It’s not often that ATW gets to praise a regulator, even rarer that we laud the introduction of yet more rules on an already heavily regulated industry.

But the heads of FAA and the US Department of Transportation (DOT) deserve praise for their relatively swift action to require buyers and owners of small unmanned aerial vehicles (UAVs) to register their aircraft via an FAA website (see news story, page 9).

Quite rightly, the new registration rule was hurried in to get ahead of a forecast Christmas surge in consumer UAV sales.

Beginning Dec. 21, new buyers of all UAVs weighing 0.55-55 lb. were required to register their aircraft before flying outdoors.

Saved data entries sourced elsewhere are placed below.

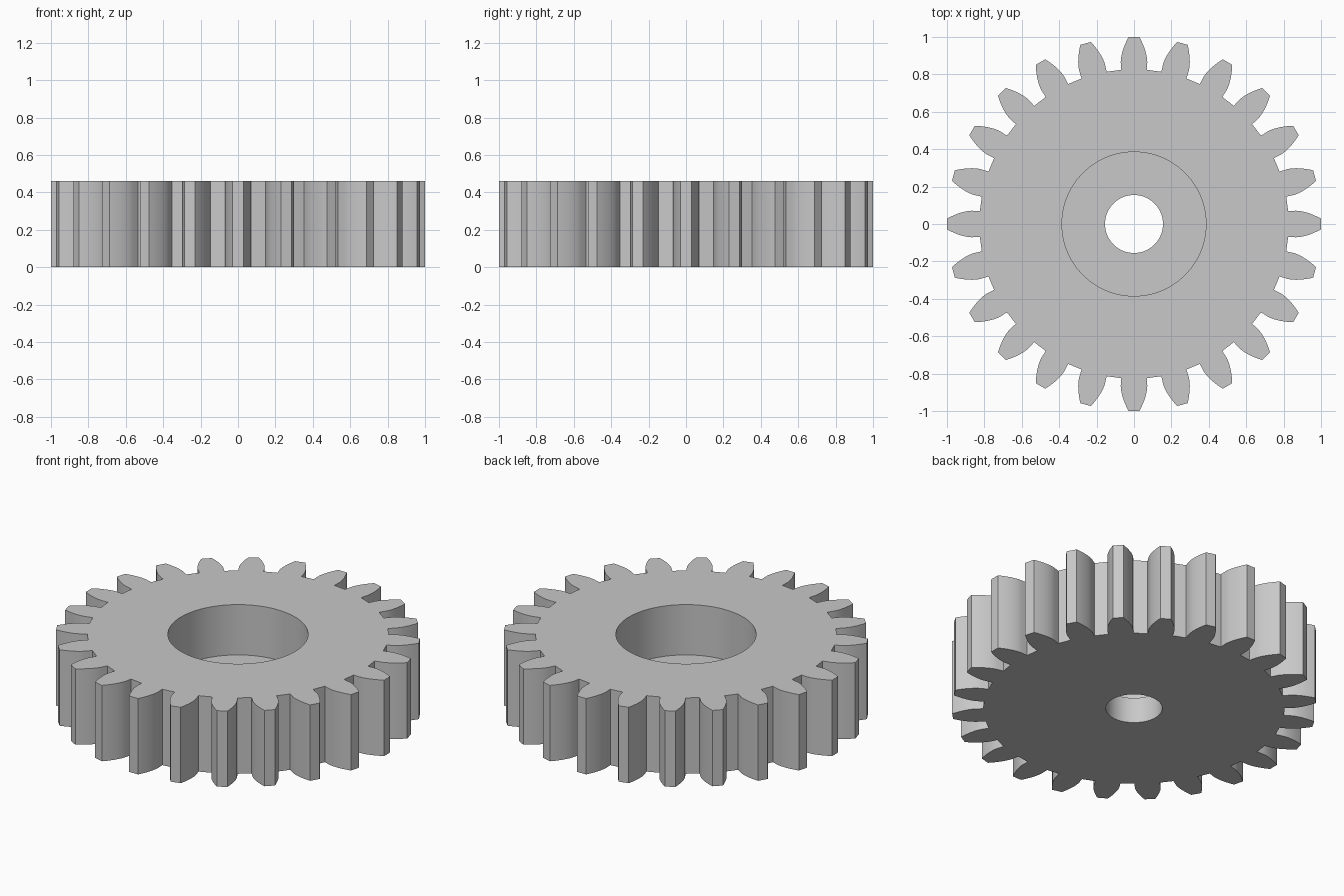
import bpy, bmesh
from math import pi, cos, sin, tan, acos, radians

old = bpy.data.objects.get("Cube")
if old:
    bpy.data.objects.remove(old, do_unlink=True)

# Gear dimensions
TEETH = 24
HEIGHT = 0.46
TIP_R = 1.0
MODULE = 2 * TIP_R / (TEETH + 2)
PITCH_R = MODULE * TEETH / 2
ROOT_R = PITCH_R - 1.25 * MODULE
BASE_R = PITCH_R * cos(radians(20))
BASE_HALF_ANGLE = 0.082
BORE_R = 0.155
RECESS_R = 0.385
RECESS_FLOOR = 0.155
FLANK_STEPS = 8

steel = bpy.data.materials.new("plain_grey")
grey = (0.58, 0.58, 0.58, 1)
steel.diffuse_color = grey
steel.use_nodes = True
steel.node_tree.nodes["Principled BSDF"].inputs["Base Color"].default_value = grey


def polar(r, a, z=0):
    return (r * cos(a), r * sin(a), z)


def make_object(name, bm):
    bmesh.ops.recalc_face_normals(bm, faces=bm.faces)
    mesh = bpy.data.meshes.new(name)
    bm.to_mesh(mesh)
    bm.free()
    mesh.materials.append(steel)
    obj = bpy.data.objects.new(name, mesh)
    bpy.context.collection.objects.link(obj)
    return obj


def half_tooth():
    """Radius and half angle from root to tip along an involute flank."""
    points = [(ROOT_R, BASE_HALF_ANGLE + 0.002)]
    for i in range(FLANK_STEPS + 1):
        r = BASE_R + (TIP_R - BASE_R) * i / FLANK_STEPS
        a = acos(min(1, BASE_R / r))
        points.append((r, BASE_HALF_ANGLE - (tan(a) - a)))
    return points


# Toothed disc: outline of all teeth, extruded upward
flank = half_tooth()
bm = bmesh.new()
outline = []
for t in range(TEETH):
    centre = 2 * pi * t / TEETH
    outline += [bm.verts.new(polar(r, centre - a)) for r, a in flank]
    outline += [bm.verts.new(polar(r, centre + a)) for r, a in reversed(flank)]
base = bm.faces.new(outline)
top = bmesh.ops.extrude_face_region(bm, geom=[base], use_keep_orig=True)["geom"]
bmesh.ops.translate(bm, vec=(0, 0, HEIGHT),
                    verts=[v for v in top if isinstance(v, bmesh.types.BMVert)])
gear = make_object("gear_wheel", bm)

# Stepped cutter: narrow shaft bore below, wide recess above
SIDES = 96
steps = [(BORE_R, -0.1), (BORE_R, RECESS_FLOOR),
         (RECESS_R, RECESS_FLOOR), (RECESS_R, HEIGHT + 0.1)]
bm = bmesh.new()
rings = [[bm.verts.new(polar(r, 2 * pi * i / SIDES, z)) for i in range(SIDES)]
         for r, z in steps]
for low, high in zip(rings, rings[1:]):
    for i in range(SIDES):
        j = (i + 1) % SIDES
        bm.faces.new((low[i], low[j], high[j], high[i]))
bm.faces.new(rings[0])
bm.faces.new(rings[-1])
cutter = make_object("bore_cutter", bm)
cutter.hide_render = True

# Cut the bore and recess
cut = gear.modifiers.new("bore", 'BOOLEAN')
cut.operation = 'DIFFERENCE'
cut.solver = 'EXACT'
cut.object = cutter
bpy.ops.object.select_all(action='DESELECT')
gear.select_set(True)
bpy.context.view_layer.objects.active = gear
bpy.ops.object.modifier_apply(modifier=cut.name)
bpy.data.objects.remove(cutter, do_unlink=True)

# Smooth flanks and bore walls, crisp rims
bpy.ops.object.shade_smooth_by_angle(angle=radians(20))
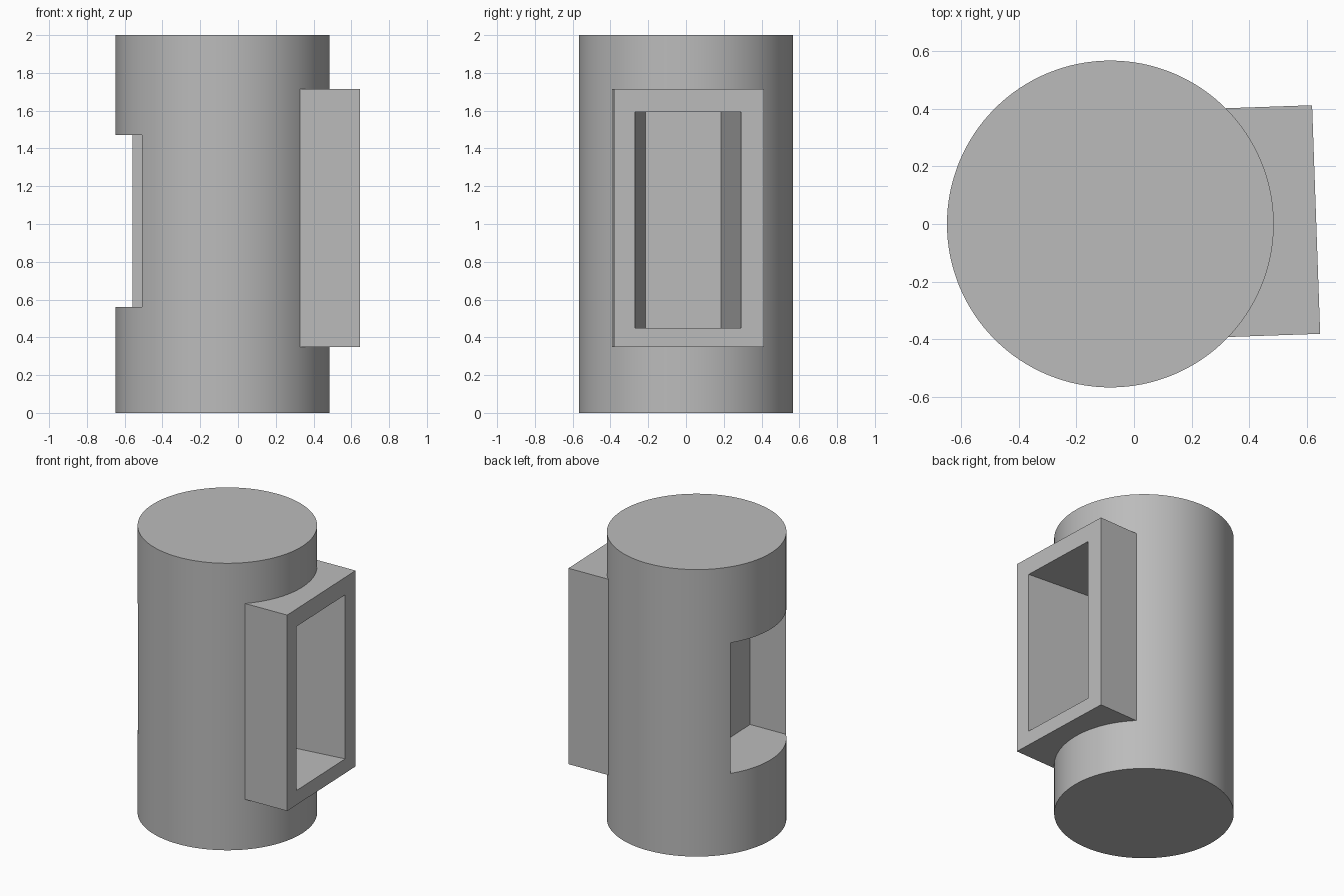
import bpy
import bmesh
import math

cube = bpy.data.objects.get("Cube")
if cube:
    bpy.data.objects.remove(cube, do_unlink=True)

# Single plain grey
grey = bpy.data.materials.new("plain_grey")
grey.use_nodes = True
COLOUR = (0.5, 0.5, 0.5, 1)
grey.diffuse_color = COLOUR
grey.node_tree.nodes["Principled BSDF"].inputs["Base Color"].default_value = COLOUR


def prism(name, plan, z0, z1):
    """Extrude a plan outline from z0 up to z1."""
    bm = bmesh.new()
    face = bm.faces.new([bm.verts.new((x, y, z0)) for x, y in plan])
    top = bmesh.ops.extrude_face_region(bm, geom=[face])["geom"]
    verts = [v for v in top if isinstance(v, bmesh.types.BMVert)]
    bmesh.ops.translate(bm, verts=verts, vec=(0, 0, z1 - z0))
    bmesh.ops.recalc_face_normals(bm, faces=bm.faces)
    mesh = bpy.data.meshes.new(name)
    bm.to_mesh(mesh)
    bm.free()
    mesh.materials.append(grey)
    obj = bpy.data.objects.new(name, mesh)
    bpy.context.collection.objects.link(obj)
    return obj


def combine(target, other, operation):
    """Apply a boolean and drop the helper solid."""
    mod = target.modifiers.new(operation.lower(), "BOOLEAN")
    mod.operation = operation
    mod.solver = "EXACT"
    mod.object = other
    bpy.context.view_layer.objects.active = target
    bpy.ops.object.modifier_apply(modifier=mod.name)
    bpy.data.objects.remove(other, do_unlink=True)


# Round body
CX, R, SEGMENTS = -0.082, 0.567, 128
angles = [2 * math.pi * i / SEGMENTS for i in range(SEGMENTS)]
body = prism("cylinder_body",
             [(CX + R * math.cos(a), R * math.sin(a)) for a in angles], 0, 2)

# Slightly turned rectangular boss on the +x side
boss = prism("window_boss", [(0.1, -0.4), (0.646, -0.381),
                             (0.618, 0.412), (0.1, 0.394)], 0.35, 1.715)
combine(body, boss, "UNION")

# Tapering pocket through the boss
pocket = prism("pocket_cutter", [(-0.10, -0.215), (0.641, -0.27), (0.741, -0.277),
                                 (0.721, 0.305), (0.621, 0.291), (-0.114, 0.186)],
               0.45, 1.593)
combine(body, pocket, "DIFFERENCE")

# Square-cornered slot on the opposite side
slot = prism("slot_cutter", [(-0.24, -0.363), (-0.265, 0.319),
                             (-0.858, 0.298), (-0.858, -0.384)], 0.56, 1.47)
combine(body, slot, "DIFFERENCE")

# Smooth round wall with crisp edges
bpy.ops.object.select_all(action="DESELECT")
body.select_set(True)
bpy.context.view_layer.objects.active = body
bpy.ops.object.shade_smooth_by_angle(angle=math.radians(25))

Existing owners have until Feb. 19, 2016, to register their aircraft.

Online registration requires the owner’s name, physical address, email address and a $5 registration fee.

The registration rule closely tracks the recommendations of the task force assembled to advise the FAA and, as such, has gained broad industry support, which will further enhance its effectiveness.

FAA and DOT point out that the majority of near-miss incidents reported between UAVs and airliners occurred innocently because these new operators do not understand the rules or the potential consequences of careless behavior.

So FAA was also correct to emphasize compliance, not enforcement, which will help this new band of “flyers” to feel comfortable—even proud—to register and to learn about airspace rules and the safe operation of their UAVs. More carrot, less stick, in the early days will not only encourage compliance, but also make it easier to spot the non-compliant.

A crucial part of registration is that small UAV owners will learn some important basic rules—such as they must fly their UAVs below 400 feet altitude, keep the devices in sight at all times, never fly over groups of people or stadiums, and seek permission from control towers to fly within five miles of an airport. Once registered, ignorance is no longer an excuse for reckless behavior.

ATW has campaigned for urgent action to be taken on the growing danger that these small, personally-owned UAVs pose to airliners. The relative speed with which US regulators have responded to this issue is commendable.

There is still a huge and difficult task ahead to ensure compliance, but the registration rule is a good, actionable first step toward turning around a situation before there is a serious safety incident.

As a next step, the US should look to introduce a point-of-sale registration requirement, which would close the gap between purchase and registration. And it must work with enforcement agencies to ensure that where there are serious breaches of the safe-operation rules, those responsible are held to task.

This is also a problem that goes well beyond the US. Regulators around the world should, therefore, use the FAA solution as a model for creating similar registration schemes in their regions; and the sooner, the better.